EXERCISE DETAILS:
Print, in exact form, the lines below from the one containing "# Candles around each tier" through the one containing "loc, (0, 0, a))", and omit all others.

Source texts of formatted documents
-- Opening Marker --

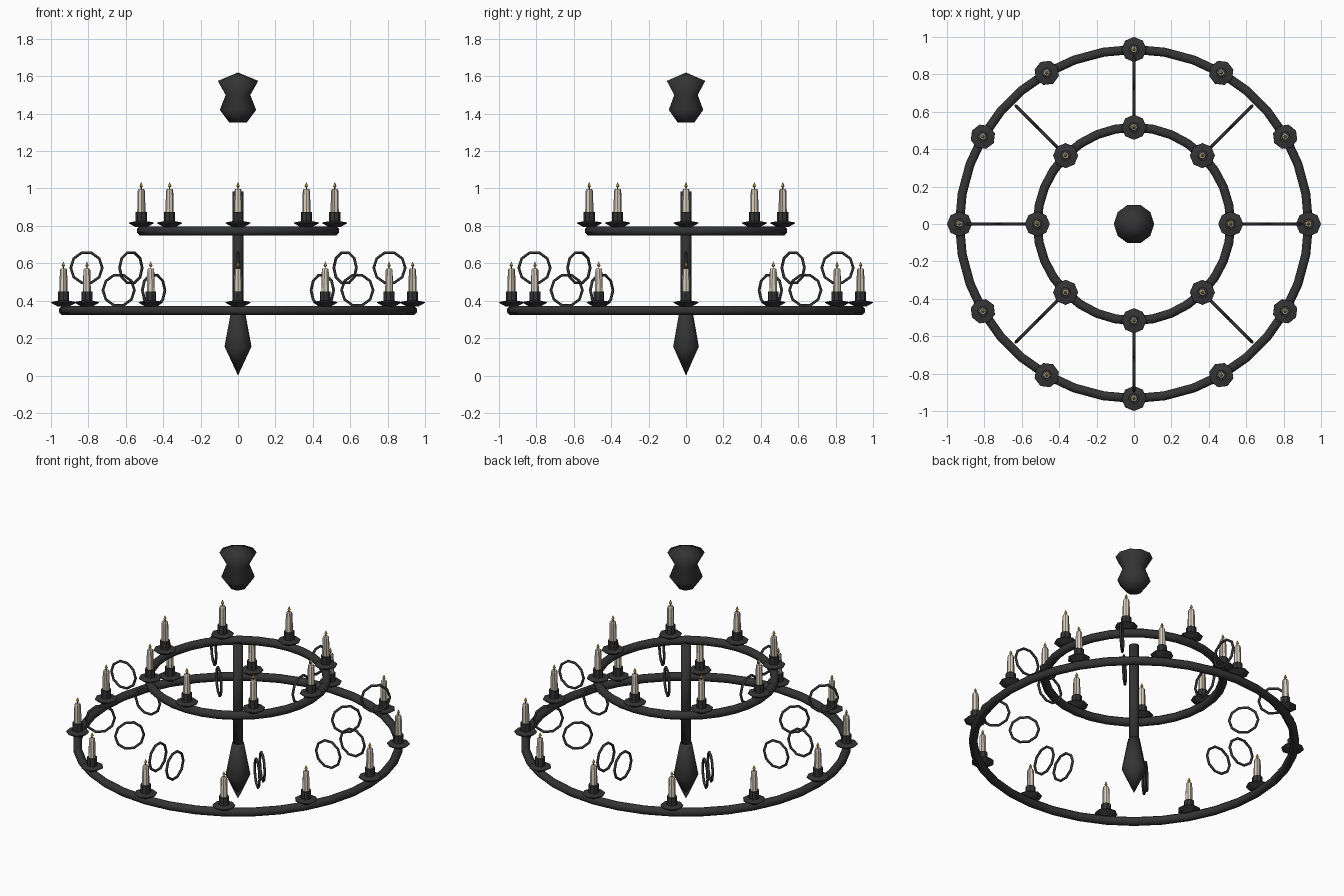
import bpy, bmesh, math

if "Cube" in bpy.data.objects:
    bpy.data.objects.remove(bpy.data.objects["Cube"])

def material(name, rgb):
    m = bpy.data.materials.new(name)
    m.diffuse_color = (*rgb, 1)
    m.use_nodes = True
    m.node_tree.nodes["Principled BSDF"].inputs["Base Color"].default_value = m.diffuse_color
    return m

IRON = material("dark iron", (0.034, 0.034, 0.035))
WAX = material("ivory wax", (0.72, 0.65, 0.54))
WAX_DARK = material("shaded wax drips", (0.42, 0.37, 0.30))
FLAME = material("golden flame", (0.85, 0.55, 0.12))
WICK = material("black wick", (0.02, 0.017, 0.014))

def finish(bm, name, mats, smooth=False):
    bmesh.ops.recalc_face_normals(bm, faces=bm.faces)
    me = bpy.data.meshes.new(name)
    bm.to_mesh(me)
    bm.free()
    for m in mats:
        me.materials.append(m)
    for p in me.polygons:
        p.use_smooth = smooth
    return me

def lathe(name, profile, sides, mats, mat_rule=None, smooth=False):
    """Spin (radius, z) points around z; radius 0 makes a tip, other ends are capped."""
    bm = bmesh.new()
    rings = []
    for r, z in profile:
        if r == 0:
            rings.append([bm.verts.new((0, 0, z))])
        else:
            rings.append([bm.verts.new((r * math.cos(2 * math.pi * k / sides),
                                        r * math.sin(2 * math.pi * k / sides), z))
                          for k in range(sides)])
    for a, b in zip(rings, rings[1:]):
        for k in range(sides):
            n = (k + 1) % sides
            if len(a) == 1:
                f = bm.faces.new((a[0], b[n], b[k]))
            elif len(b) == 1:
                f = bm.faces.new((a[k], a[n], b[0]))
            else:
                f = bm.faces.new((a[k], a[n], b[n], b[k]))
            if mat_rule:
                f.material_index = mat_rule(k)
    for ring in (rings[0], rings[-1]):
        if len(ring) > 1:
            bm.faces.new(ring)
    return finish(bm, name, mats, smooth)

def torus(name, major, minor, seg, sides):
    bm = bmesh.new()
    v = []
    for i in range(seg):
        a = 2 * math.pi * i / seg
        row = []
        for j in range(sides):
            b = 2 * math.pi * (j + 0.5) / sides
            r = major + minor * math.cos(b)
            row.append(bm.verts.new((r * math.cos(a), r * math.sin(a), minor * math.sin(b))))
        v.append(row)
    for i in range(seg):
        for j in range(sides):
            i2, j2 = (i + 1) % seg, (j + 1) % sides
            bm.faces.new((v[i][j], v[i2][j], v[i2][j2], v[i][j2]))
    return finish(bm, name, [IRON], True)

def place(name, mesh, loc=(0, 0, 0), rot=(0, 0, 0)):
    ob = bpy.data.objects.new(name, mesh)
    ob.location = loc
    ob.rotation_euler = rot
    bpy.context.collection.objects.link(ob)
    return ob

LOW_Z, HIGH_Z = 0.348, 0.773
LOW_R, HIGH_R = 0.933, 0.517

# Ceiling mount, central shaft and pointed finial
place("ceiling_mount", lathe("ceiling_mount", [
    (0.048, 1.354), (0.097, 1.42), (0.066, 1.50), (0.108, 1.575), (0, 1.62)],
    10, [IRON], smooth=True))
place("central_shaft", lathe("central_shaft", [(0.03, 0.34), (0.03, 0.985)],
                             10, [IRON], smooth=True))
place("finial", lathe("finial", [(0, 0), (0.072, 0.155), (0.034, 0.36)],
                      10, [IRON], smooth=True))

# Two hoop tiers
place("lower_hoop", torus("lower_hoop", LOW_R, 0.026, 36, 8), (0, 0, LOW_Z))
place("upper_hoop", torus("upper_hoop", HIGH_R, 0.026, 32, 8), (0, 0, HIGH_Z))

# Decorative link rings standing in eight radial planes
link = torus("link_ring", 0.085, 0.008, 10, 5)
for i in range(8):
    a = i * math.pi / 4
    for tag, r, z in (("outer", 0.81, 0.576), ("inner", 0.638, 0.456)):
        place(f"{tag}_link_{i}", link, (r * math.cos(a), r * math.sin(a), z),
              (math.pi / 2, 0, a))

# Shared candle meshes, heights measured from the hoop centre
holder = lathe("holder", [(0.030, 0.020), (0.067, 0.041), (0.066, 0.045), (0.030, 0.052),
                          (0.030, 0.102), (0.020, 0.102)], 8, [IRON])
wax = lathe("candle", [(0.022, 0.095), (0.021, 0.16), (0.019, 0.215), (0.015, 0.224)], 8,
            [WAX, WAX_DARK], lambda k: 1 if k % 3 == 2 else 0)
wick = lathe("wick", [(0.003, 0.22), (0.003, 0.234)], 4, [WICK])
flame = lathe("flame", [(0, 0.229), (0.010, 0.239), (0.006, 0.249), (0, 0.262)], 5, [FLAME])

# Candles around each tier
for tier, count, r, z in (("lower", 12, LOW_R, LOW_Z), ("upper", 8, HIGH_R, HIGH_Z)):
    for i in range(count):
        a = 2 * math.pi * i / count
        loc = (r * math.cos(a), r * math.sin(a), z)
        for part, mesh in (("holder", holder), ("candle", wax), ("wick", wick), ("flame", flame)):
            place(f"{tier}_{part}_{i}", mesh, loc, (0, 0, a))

-- Closing Marker --
-- Opening Marker --

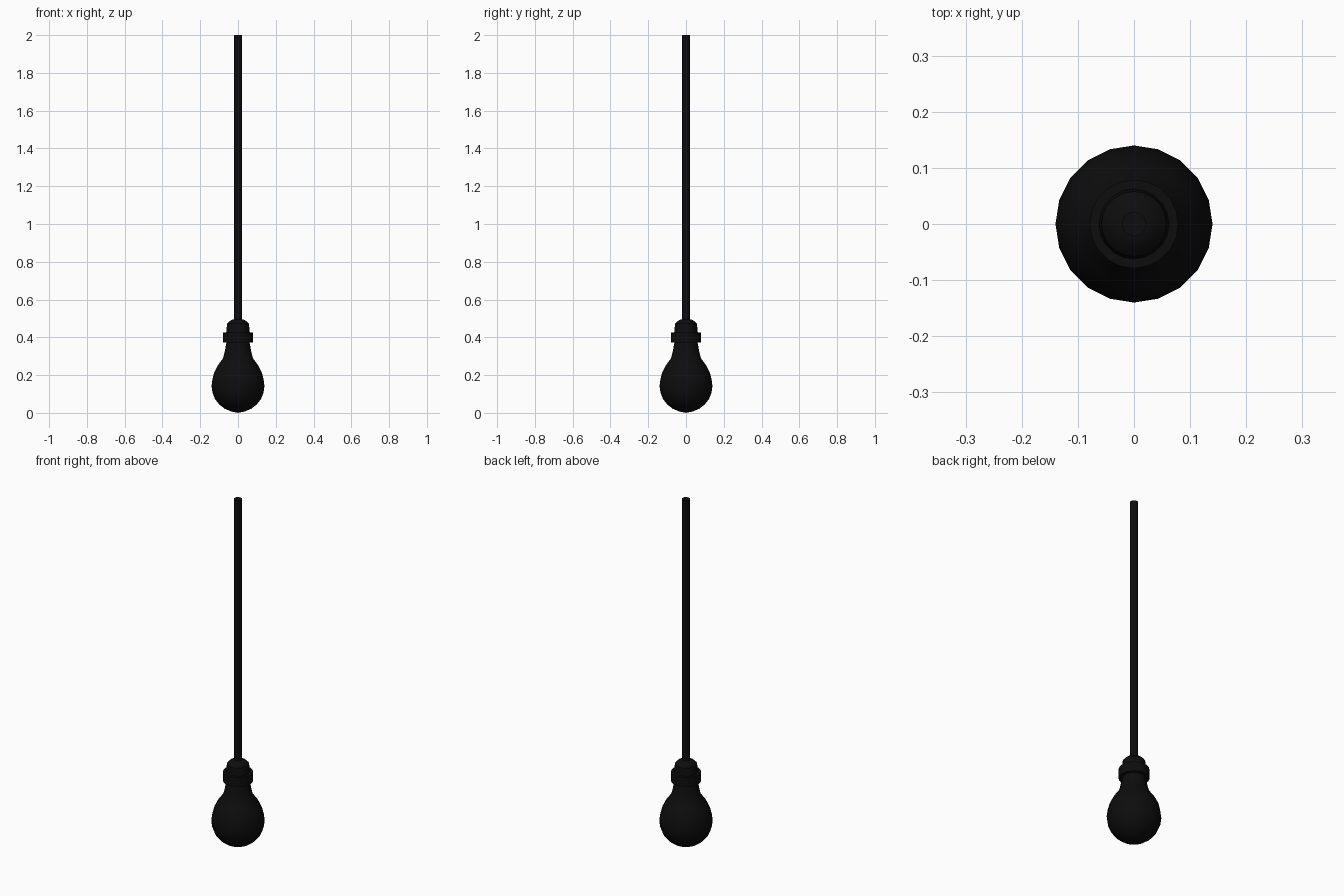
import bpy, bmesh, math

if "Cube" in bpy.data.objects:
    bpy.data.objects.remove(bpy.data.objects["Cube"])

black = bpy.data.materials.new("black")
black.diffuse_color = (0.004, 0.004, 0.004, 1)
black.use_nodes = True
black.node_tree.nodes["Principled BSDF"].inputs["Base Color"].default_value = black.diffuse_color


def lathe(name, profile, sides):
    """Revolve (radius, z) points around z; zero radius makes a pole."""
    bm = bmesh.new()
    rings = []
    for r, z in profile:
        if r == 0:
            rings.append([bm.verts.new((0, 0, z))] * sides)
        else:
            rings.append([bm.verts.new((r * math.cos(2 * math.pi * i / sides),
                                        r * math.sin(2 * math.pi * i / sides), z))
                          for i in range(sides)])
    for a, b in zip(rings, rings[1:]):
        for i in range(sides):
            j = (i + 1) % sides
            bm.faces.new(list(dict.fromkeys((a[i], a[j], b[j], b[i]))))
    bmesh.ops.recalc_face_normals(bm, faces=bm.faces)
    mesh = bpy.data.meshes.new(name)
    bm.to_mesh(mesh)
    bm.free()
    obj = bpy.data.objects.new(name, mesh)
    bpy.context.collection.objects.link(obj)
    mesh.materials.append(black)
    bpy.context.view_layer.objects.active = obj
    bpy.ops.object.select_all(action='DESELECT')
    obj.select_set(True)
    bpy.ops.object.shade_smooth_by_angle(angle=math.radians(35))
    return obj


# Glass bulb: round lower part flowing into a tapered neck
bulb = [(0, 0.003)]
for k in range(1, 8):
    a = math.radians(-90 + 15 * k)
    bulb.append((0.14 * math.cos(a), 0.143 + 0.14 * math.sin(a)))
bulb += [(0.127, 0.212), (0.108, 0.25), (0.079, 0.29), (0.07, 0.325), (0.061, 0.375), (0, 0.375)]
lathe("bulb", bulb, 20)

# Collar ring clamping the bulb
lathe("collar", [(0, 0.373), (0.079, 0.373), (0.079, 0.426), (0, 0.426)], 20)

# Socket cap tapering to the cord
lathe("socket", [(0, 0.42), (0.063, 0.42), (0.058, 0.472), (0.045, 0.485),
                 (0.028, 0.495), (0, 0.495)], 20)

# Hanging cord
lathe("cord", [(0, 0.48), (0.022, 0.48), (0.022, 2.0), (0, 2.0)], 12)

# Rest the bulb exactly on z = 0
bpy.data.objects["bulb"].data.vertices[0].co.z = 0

-- Closing Marker --
-- Opening Marker --

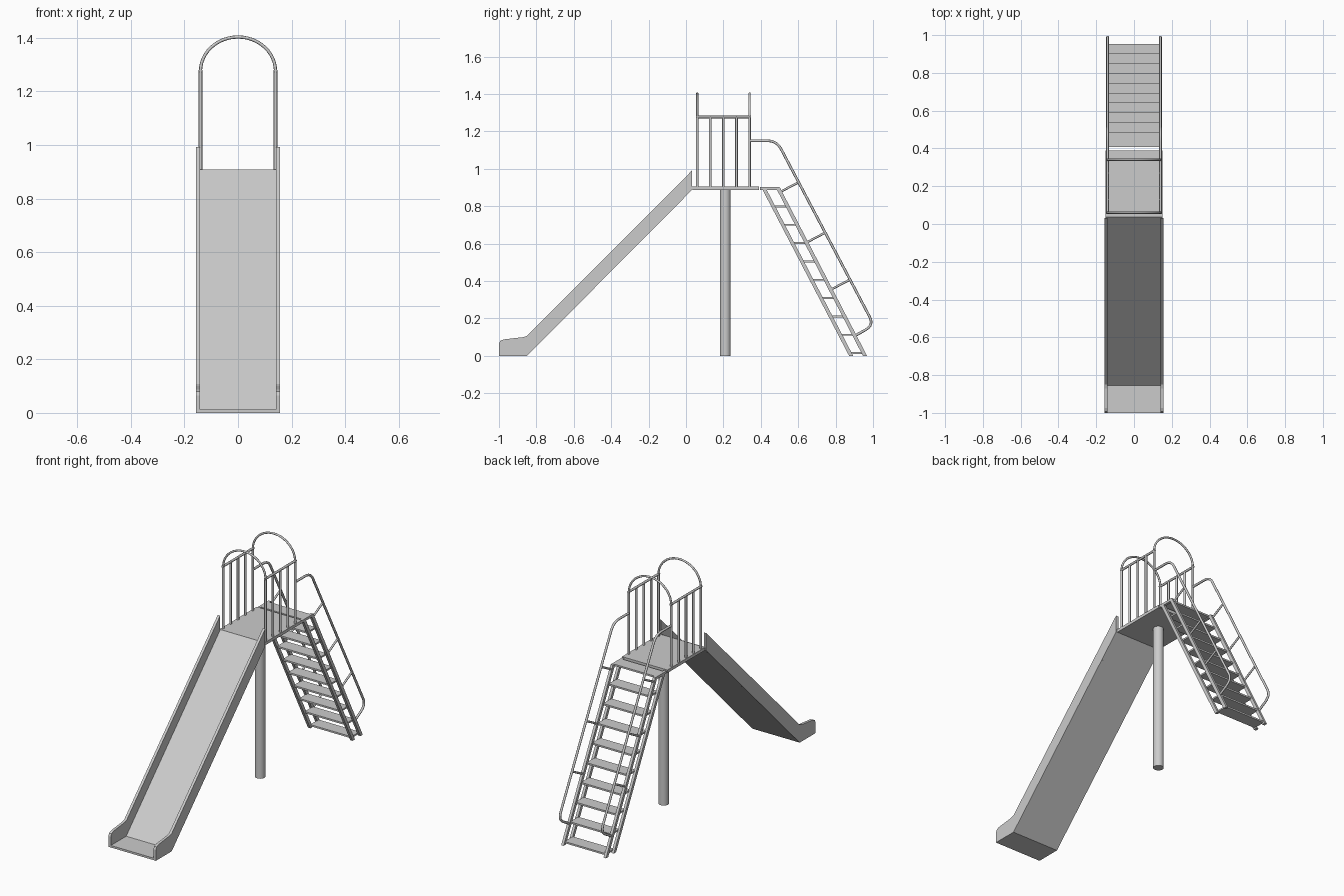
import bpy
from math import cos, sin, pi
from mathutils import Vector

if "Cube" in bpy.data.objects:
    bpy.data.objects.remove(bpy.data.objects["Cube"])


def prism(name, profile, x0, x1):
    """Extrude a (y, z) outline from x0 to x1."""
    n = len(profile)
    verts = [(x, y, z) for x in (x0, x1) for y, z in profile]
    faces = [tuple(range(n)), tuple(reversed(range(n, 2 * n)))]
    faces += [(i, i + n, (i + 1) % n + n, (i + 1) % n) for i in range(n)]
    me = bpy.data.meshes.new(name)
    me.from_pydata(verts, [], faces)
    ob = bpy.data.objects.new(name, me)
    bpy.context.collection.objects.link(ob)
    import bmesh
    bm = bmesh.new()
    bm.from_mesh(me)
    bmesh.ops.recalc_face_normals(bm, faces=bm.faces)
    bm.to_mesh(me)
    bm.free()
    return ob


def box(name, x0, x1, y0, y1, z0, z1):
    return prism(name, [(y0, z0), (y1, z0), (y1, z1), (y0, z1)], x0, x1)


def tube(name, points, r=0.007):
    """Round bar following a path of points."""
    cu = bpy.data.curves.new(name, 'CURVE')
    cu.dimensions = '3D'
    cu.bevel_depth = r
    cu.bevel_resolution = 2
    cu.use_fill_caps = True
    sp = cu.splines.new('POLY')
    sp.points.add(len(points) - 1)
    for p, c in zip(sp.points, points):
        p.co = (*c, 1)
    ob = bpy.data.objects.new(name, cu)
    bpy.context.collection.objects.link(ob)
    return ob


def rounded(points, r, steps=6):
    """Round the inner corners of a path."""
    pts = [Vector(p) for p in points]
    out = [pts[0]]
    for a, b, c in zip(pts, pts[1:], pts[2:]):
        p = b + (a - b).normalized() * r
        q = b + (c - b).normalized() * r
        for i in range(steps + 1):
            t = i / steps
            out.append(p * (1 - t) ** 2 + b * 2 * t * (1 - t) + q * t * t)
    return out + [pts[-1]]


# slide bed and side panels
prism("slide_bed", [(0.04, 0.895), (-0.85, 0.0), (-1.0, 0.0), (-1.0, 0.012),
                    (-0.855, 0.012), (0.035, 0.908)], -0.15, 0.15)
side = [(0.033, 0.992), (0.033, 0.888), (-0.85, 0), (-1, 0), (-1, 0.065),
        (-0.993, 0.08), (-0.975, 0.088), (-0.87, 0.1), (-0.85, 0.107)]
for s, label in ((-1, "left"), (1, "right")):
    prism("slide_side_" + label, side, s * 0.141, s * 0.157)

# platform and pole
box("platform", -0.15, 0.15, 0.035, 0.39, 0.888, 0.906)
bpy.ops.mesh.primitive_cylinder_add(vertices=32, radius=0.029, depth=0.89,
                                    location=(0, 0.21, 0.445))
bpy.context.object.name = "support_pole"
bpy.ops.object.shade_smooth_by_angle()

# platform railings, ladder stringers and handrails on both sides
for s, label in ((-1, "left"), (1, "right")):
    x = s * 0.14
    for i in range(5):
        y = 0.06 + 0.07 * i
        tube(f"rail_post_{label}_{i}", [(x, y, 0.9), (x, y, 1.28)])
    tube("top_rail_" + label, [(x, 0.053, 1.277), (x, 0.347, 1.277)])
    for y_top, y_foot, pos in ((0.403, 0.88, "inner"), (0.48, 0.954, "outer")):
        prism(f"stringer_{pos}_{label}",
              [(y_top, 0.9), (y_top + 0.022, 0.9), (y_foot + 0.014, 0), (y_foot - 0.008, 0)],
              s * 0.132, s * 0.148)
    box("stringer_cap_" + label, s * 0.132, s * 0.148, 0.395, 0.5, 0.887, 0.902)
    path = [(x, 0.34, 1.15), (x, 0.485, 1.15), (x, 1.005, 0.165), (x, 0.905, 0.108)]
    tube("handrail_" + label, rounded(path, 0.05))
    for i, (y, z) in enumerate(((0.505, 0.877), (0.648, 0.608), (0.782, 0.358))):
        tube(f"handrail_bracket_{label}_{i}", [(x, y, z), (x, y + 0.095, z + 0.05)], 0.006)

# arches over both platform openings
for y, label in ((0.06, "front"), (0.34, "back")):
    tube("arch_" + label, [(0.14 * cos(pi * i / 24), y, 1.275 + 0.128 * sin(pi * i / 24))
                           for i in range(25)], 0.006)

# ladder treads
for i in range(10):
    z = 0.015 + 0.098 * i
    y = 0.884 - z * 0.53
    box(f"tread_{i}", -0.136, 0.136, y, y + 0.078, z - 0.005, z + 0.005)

-- Closing Marker --

SOLUTION TO THIS EXERCISE:
# Candles around each tier
for tier, count, r, z in (("lower", 12, LOW_R, LOW_Z), ("upper", 8, HIGH_R, HIGH_Z)):
    for i in range(count):
        a = 2 * math.pi * i / count
        loc = (r * math.cos(a), r * math.sin(a), z)
        for part, mesh in (("holder", holder), ("candle", wax), ("wick", wick), ("flame", flame)):
            place(f"{tier}_{part}_{i}", mesh, loc, (0, 0, a))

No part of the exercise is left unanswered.